Off Brand

Could Airbnb Acquire Delta, Snap Scoop up Viacom, or Lyft Buy GM?

If we look at the recent history of startups swallowing iconic brands, the answer is yes.

Rob Walker
Published in
5 min readSep 25, 2019


Illustration: Kyle Platts

EEarlier this year, Canadian retail firm Hudson’s Bay made it known that it was considering selling off one of its properties: the “iconic” Lord & Taylor department store chain. Founded in 1826 and a staple at malls across America, Lord & Taylor’s revenue last year was around $1.1 billion. But like other department stores, it has struggled to adjust to the digital era, closing stores and even selling its storied, flagship Fifth Avenue location to WeWork; it lost about $90 million last year.

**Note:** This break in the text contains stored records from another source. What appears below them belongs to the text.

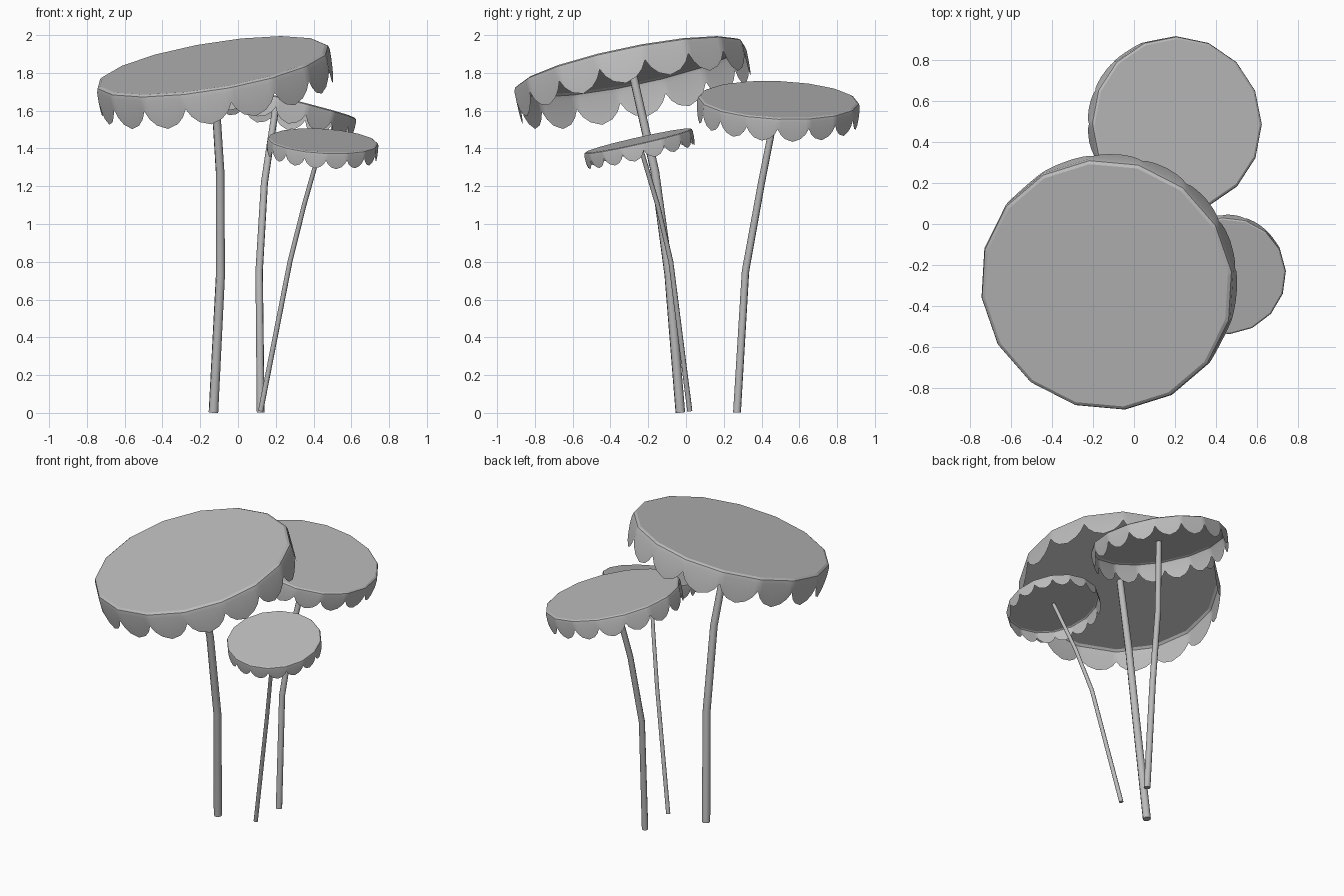
import bpy, bmesh, math
from mathutils import Vector

cube = bpy.data.objects.get("Cube")
if cube:
    bpy.data.objects.remove(cube, do_unlink=True)

GREY = (0.5, 0.5, 0.5, 1)
grey = bpy.data.materials.new("plain grey")
grey.use_nodes = True
grey.diffuse_color = GREY
grey.node_tree.nodes["Principled BSDF"].inputs["Base Color"].default_value = GREY

SIDES = 16
STEPS = [0, 0.1, 0.25, 0.5, 0.75, 0.9]   # positions along one scallop


def activate(obj):
    bpy.ops.object.select_all(action='DESELECT')
    obj.select_set(True)
    bpy.context.view_layer.objects.active = obj


def cap(name, centre, radius, slope, phase):
    """Tilted flat cap with a bevelled rim and an open scalloped skirt."""
    def corner(i):
        a = math.radians(phase) + math.tau * i / SIDES
        return Vector((math.cos(a), math.sin(a), 0))

    bm = bmesh.new()
    rings = [[], [], [], []]
    for i in range(SIDES):
        for t in STEPS:
            p = corner(i).lerp(corner(i + 1), t)
            hem = 0.14 + 0.16 * math.sin(math.pi * t) ** 0.7
            profile = [(0.965, 0), (0.99, 0.015), (1, 0.05), (1, hem)]
            for ring, (s, d) in zip(rings, profile):
                ring.append(bm.verts.new((p * s - Vector((0, 0, d))) * radius))
    bm.faces.new(rings[0])
    n = len(rings[0])
    for upper, lower in zip(rings, rings[1:]):
        for i in range(n):
            j = (i + 1) % n
            bm.faces.new((upper[i], lower[i], lower[j], upper[j]))
    mesh = bpy.data.meshes.new(name)
    bm.to_mesh(mesh)
    bm.free()
    mesh.materials.append(grey)
    obj = bpy.data.objects.new(name, mesh)
    bpy.context.collection.objects.link(obj)
    obj.location = centre
    normal = Vector((-slope[0], -slope[1], 1)).normalized()
    obj.rotation_mode = 'QUATERNION'
    obj.rotation_quaternion = Vector((0, 0, 1)).rotation_difference(normal)
    activate(obj)
    bpy.ops.object.shade_smooth_by_angle(angle=math.radians(30))


def stem(name, points, radius):
    """Bent tube through a few points, slightly thinner at the top."""
    curve = bpy.data.curves.new(name, 'CURVE')
    curve.dimensions = '3D'
    curve.bevel_depth = radius
    curve.bevel_resolution = 2
    curve.use_fill_caps = True
    spline = curve.splines.new('POLY')
    spline.points.add(len(points) - 1)
    for k, (pt, co) in enumerate(zip(spline.points, points)):
        pt.co = (*co, 1)
        pt.radius = 1 - 0.05 * k
    curve.materials.append(grey)
    obj = bpy.data.objects.new(name, curve)
    bpy.context.collection.objects.link(obj)
    activate(obj)
    bpy.ops.object.convert(target='MESH')
    bpy.ops.object.shade_smooth_by_angle(angle=math.radians(50))


# Large mushroom
cap("large_cap", (-0.135, -0.30, 1.84), 0.63, (0.165, 0.205), 7)
stem("large_stem", [(-0.13, -0.03, 0.002), (-0.093, -0.09, 0.73),
                    (-0.095, -0.165, 1.28), (-0.13, -0.29, 1.83)], 0.026)

# Middle mushroom
cap("middle_cap", (0.212, 0.49, 1.66), 0.43, (-0.24, -0.04), 0)
stem("middle_stem", [(0.12, 0.27, 0.002), (0.112, 0.315, 0.75),
                     (0.14, 0.40, 1.22), (0.205, 0.485, 1.65)], 0.021)

# Small mushroom
cap("small_cap", (0.45, -0.255, 1.442), 0.295, (-0.06, 0.225), 4)
stem("small_stem", [(0.12, 0.02, 0.01), (0.275, -0.08, 0.8),
                    (0.35, -0.15, 1.1), (0.445, -0.25, 1.435)], 0.014)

A few weeks ago, a buyer emerged: Le Tote. That name is likely less familiar, given that it’s a seven-year-old startup that is part of the retail trend du jour: clothing rental. Le Tote’s revenue is reportedly about a tenth of Lord & Taylor’s — and indeed, revenue for the entire clothing-rental category is estimated about $1 billion. Le Tote, a private company reportedly valued at around $180 million with backers including Andreessen Horowitz and Google Ventures, is not even the alpha dog in its category, with less recognition than Rent The Runway. The deal has some unusual details, but the big picture is that Le Tote is paying about $75 million, and granting Hudson’s Bay some equity.

In other words, this is an example of a particular kind of deal that could be shorthanded as “Thing You’ve Never Heard of Acquires Thing You’ve Heard of Your Entire Life.” It’s not the first example. And it definitely won’t be the last.

It’s a notable phenomenon, because it represents a shift in the new-vs.-old dynamic of the post-digital business era. For years, we’ve been offered two basic narratives: The old will simply absorb the new (familiar business swallows clever startup), or the new will erase the old (clever startup “disrupts” and ultimately obliterates familiar business).

But maybe, as technology slowly changes consumer habits, these curious-sounding mashups of tech-centric startups and venerable “legacy” companies offers a third narrative: the new world swallows the old. Maybe Airbnb acquires Delta, Snap scoops up Viacom, or Lyft buys GM. Who…